Two things came to my immediate rescue: the first was Martín de Riquer’s informative notes in the Spanish edition of the book I used for the translation (I told García Márquez, whose Living to Tell the Tale I worked on immediately after Don Quixote, that Cervantes was easier to translate than he was because at least in a text by Cervantes there were notes at the bottom of the page). Riquer’s editorial comments shed light on countless historical, geographical, literary, and mythical references, which I think tend to be more obscure for a modern reader than individual lexical items. Throughout his edition, Riquer takes on particularly problematic words by comparing their renderings in the earliest translations of Don Quixote into English, French, and Italian, and I have always found this—one language helping to explicate another—especially illuminating. The second piece of invaluable assistance came from an old friend, the Mexican writer Homero Aridjis, who sent me a photocopy of a dictionary he had found in Holland when he was a diplomat there: a seventeenth-century Spanish-English dictionary first published by a certain gentleman named Percivale, then enlarged by a professor of languages named Minsheu, and printed in London in 1623. The dictionary was immensely helpful at those dreadful times when a word was not to be found in María Moliner, or in the dictionary of the Real Academia, or in Simon and Schuster, Larousse, Collins, or Williams. I do not mean to suggest that there were no excruciatingly obscure or archaic phrases in Don Quixote—it has a lifetime supply of those—but despite all the difficulties I was fascinated to realize how constant and steady Spanish has remained over the centuries (as compared with English, for example), which meant that I could often use contemporary wordbooks to help shed light on a seventeenth-century text.
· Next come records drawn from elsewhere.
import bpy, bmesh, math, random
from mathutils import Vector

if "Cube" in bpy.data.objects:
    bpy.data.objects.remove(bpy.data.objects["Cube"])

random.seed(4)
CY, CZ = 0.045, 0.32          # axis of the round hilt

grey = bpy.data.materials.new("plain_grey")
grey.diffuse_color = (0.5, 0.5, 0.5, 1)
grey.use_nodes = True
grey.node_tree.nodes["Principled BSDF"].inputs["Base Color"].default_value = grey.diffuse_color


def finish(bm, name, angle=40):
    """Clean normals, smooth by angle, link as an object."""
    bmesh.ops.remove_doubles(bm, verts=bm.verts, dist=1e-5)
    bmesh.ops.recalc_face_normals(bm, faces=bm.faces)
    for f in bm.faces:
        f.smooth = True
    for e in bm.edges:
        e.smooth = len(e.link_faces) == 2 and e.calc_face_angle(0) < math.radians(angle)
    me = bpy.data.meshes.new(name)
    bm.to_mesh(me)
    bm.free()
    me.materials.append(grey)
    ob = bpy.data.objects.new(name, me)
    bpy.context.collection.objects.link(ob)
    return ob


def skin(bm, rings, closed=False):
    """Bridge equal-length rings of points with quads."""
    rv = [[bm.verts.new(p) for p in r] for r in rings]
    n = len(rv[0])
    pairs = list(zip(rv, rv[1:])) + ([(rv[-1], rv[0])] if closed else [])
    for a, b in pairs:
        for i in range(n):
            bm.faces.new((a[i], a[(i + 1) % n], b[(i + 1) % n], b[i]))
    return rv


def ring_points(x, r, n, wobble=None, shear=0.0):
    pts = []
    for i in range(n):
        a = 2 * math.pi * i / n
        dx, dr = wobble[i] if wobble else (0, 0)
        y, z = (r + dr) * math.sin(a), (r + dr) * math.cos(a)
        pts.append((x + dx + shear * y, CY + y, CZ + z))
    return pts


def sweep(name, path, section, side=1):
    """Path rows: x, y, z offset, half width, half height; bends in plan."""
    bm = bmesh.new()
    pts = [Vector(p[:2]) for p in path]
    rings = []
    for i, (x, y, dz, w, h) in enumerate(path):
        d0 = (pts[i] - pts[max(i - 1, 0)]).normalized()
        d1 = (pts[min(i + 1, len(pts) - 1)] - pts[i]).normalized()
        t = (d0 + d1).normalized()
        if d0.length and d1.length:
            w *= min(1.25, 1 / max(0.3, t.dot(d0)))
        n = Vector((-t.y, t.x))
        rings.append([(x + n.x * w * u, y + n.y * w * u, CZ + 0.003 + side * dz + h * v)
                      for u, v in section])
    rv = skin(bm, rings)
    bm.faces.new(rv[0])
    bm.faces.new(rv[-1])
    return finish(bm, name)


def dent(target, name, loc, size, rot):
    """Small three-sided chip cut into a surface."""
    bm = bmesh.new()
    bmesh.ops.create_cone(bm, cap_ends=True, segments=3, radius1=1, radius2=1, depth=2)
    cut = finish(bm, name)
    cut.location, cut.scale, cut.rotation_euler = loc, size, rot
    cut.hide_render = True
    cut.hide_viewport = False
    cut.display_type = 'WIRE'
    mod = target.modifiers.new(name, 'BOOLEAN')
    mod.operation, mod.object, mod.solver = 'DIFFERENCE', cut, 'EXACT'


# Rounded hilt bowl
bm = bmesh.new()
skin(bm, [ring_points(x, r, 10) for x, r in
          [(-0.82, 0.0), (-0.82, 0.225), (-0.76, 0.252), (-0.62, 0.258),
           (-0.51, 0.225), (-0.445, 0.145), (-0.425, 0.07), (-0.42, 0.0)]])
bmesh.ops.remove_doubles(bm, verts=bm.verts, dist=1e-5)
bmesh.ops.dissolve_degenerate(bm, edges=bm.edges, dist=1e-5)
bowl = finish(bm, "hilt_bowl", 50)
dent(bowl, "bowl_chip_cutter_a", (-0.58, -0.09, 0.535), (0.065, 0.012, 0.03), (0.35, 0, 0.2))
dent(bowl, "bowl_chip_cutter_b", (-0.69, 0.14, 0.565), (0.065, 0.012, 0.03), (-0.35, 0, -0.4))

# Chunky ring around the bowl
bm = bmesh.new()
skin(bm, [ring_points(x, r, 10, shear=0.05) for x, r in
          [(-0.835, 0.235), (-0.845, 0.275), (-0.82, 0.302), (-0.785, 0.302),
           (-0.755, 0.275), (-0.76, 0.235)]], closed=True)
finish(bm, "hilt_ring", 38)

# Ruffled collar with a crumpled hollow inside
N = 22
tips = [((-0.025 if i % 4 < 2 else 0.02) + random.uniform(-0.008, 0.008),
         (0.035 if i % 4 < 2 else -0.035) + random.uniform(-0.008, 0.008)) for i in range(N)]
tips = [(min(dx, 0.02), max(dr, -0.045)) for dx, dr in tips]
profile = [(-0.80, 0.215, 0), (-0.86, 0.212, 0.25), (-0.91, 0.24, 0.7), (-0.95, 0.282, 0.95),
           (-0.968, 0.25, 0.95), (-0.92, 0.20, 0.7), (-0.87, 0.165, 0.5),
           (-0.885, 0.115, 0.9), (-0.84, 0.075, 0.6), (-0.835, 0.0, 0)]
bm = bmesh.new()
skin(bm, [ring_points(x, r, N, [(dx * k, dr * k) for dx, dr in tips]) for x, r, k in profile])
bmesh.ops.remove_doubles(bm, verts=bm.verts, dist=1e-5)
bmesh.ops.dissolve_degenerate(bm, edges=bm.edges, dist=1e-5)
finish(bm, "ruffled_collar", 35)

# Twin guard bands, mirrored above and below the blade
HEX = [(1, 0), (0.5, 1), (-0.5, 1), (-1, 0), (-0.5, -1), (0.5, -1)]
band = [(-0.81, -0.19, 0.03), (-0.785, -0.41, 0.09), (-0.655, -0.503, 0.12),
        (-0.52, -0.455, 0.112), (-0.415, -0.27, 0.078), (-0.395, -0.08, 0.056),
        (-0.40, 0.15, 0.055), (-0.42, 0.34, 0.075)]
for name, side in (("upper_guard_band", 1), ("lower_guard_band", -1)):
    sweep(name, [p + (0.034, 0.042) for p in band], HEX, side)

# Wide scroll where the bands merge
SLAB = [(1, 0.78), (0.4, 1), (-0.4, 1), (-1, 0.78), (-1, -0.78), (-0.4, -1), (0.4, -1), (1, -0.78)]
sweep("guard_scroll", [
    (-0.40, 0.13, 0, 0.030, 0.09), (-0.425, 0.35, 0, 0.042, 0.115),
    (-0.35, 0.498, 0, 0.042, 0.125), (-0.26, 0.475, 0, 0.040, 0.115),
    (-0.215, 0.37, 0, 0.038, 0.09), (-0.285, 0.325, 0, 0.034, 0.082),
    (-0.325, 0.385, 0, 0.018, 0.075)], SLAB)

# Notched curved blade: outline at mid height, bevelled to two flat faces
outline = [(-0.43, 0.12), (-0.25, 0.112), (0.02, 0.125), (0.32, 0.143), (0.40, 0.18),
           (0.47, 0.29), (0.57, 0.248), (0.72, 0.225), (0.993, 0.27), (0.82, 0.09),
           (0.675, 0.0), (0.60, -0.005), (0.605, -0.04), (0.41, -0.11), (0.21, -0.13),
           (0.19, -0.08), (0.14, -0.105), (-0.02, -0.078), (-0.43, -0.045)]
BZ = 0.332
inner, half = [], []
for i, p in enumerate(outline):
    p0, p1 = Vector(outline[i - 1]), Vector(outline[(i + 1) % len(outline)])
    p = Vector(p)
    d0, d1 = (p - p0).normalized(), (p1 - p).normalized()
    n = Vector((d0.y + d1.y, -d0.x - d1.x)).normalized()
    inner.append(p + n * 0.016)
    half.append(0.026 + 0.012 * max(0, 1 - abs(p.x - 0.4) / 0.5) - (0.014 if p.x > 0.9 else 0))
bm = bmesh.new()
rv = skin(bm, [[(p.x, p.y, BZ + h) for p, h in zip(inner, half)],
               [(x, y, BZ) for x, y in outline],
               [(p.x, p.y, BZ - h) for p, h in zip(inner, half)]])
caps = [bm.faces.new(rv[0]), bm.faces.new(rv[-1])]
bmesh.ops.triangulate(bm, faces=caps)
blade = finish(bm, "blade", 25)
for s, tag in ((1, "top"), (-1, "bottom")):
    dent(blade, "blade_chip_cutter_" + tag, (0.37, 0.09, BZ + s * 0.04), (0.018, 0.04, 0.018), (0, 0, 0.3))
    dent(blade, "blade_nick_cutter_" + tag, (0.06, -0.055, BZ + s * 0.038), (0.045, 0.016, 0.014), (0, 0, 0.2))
Thanks for the link, Denny!


  1. Reading the essay in its entirety, I found Grossman herself quite a writer. She quotes Flaubert’s “Language is like a cracked kettle on which we beat out tunes for bears to dance to, while all the time we long to move the stars to pity”, but it is quite obvious that, in addition to her great knowledge and assiduous research into the source text, it is her wonderful mastery of English that makes her into a translator able to take on great Spanish authors. I truly stand in awe of such people.

  2. That 1623 dictionary is in EEBO. Unfortunately, one pretty much needs a university to get access to it.

  3. In an article about Don Q, she uses “contemporary” to mean “present day”? What a twit.

  4. Oh, come now. Like it or not, that’s standard usage these days.

  5. Jolly confusing, though. I never know which is meant.

  6. Other “twits,” according to MWDEU, include George Bernard Shaw and Aldous Huxley (not to mention the authors of A Dictionary of Contemporary American Usage (1957) and the Harper Dictionary of Contemporary Usage (1975)). “Present-day” has been the predominant use of contemporary for well over half a century now, so you’d think dearieme would be used to it already.

  7. Bernard Shaw was in some ways a twit.

  8. Bernard Shaw was in most ways a twit.

  9. John Emerson says

    “Present-day” has been the predominant use of contemporary for well over half a century now, so you’d think dearieme would be used to it already.
    Dearieme is at least a hundred and thirty years old, and no one knows how old he was when he was discoverd.

  10. Wonderful article, and a fascinating journey is what she tell us here! I completely agree with Bathrobe.
    Me encantó ella, el modo en que relata su tarea, las dificultades que enfrentó y cómo las resolvió.
    I wonder if she used “El Tesoro de la lengua castellana o española” de Covarrubias (1611) among the dictionaries she mentions.
    But saying that “Cervantistas have always loved to disagree and argue, often with venom and vehemence” is such a lie!! We love each other. Tenderly 😉

Speak Your Mind